### Your instructions
A single figure is the whole answer: the number of lines in the records that contain "rings".

[Recorded data]
########################################
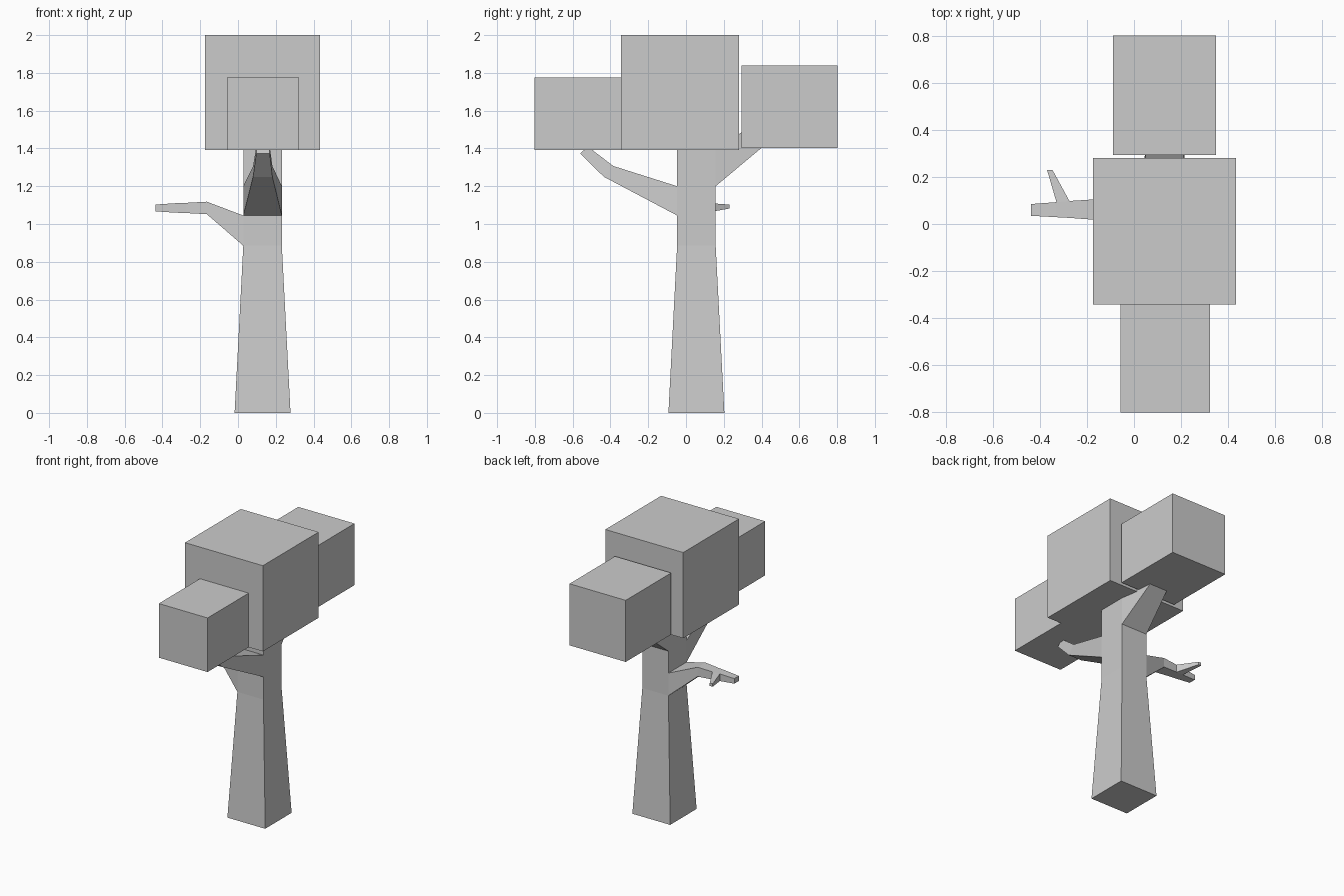
import bpy, bmesh

if "Cube" in bpy.data.objects:
    bpy.data.objects.remove(bpy.data.objects["Cube"])


def make_object(name, bm):
    bmesh.ops.recalc_face_normals(bm, faces=bm.faces[:])
    mesh = bpy.data.meshes.new(name)
    bm.to_mesh(mesh)
    bm.free()
    bpy.context.collection.objects.link(bpy.data.objects.new(name, mesh))


def box(name, lo, hi):
    bm = bmesh.new()
    bmesh.ops.create_cube(bm, size=1)
    for v in bm.verts:
        v.co = [(a + b) / 2 + c * (b - a) for a, b, c in zip(lo, hi, v.co)]
    make_object(name, bm)


def nearest_face(bm, point):
    return min(bm.faces, key=lambda f: sum(
        (a - b) ** 2 for a, b in zip(f.calc_center_median(), point)))


def grow(bm, point, axis, steps):
    """Extrude a quad outward along axis (0=x, 1=y).
    Each step: top (reach, z), bottom (reach, z), side (low, high)."""
    face = nearest_face(bm, point)
    for top, bottom, side in steps:
        face = bmesh.ops.extrude_discrete_faces(bm, faces=[face])["faces"][0]
        mid = face.calc_center_median()
        for v in face.verts:
            reach, z = top if v.co.z > mid.z else bottom
            high = v.co[1 - axis] > mid[1 - axis]
            v.co[axis] = reach
            v.co[1 - axis] = side[1] if high else side[0]
            v.co.z = z


# Trunk: stacked square rings, tapering towards the first fork
bm = bmesh.new()
rings = []
for z, half in [(0, .148), (.885, .102), (1.045, .102), (1.2, .102), (1.395, .102)]:
    rings.append([bm.verts.new((.13 + sx * half, .055 + sy * half, z))
                  for sx, sy in [(-1, -1), (1, -1), (1, 1), (-1, 1)]])
for a, b in zip(rings, rings[1:]):
    for i in range(4):
        j = (i + 1) % 4
        bm.faces.new((a[i], a[j], b[j], b[i]))
bm.faces.new(rings[0][::-1])
bm.faces.new(rings[-1])
bmesh.ops.recalc_face_normals(bm, faces=bm.faces[:])

# Left branch with a side twig
grow(bm, (.028, .055, .965), 0, [
    ((-.165, 1.118), (-.165, 1.052), (.018, .105)),
    ((-.275, 1.112), (-.275, 1.058), (.026, .098)),
    ((-.33, 1.11), (-.33, 1.06), (.029, .093)),
    ((-.438, 1.103), (-.438, 1.067), (.035, .085)),
])
grow(bm, (-.3025, .0955, 1.085), 1, [((.23, 1.103), (.23, 1.082), (-.37, -.347))])

# Front branch
grow(bm, (.13, -.047, 1.12), 1, [
    ((-.385, 1.307), (-.435, 1.25), (.08, .182)),
    ((-.52, 1.41), (-.56, 1.373), (.097, .168)),
])

# Back branch, ending inside the foliage
grow(bm, (.13, .157, 1.3), 1, [((.4, 1.555), (.45, 1.445), (.067, .193))])
make_object("trunk_and_branches", bm)

# Foliage blocks
box("foliage_middle", (-.175, -.343, 1.393), (.435, .281, 2))
box("foliage_front", (-.058, -.803, 1.393), (.324, -.343, 1.776))
box("foliage_back", (-.09, .294, 1.402), (.35, .803, 1.838))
########################################
### Answer for the task
6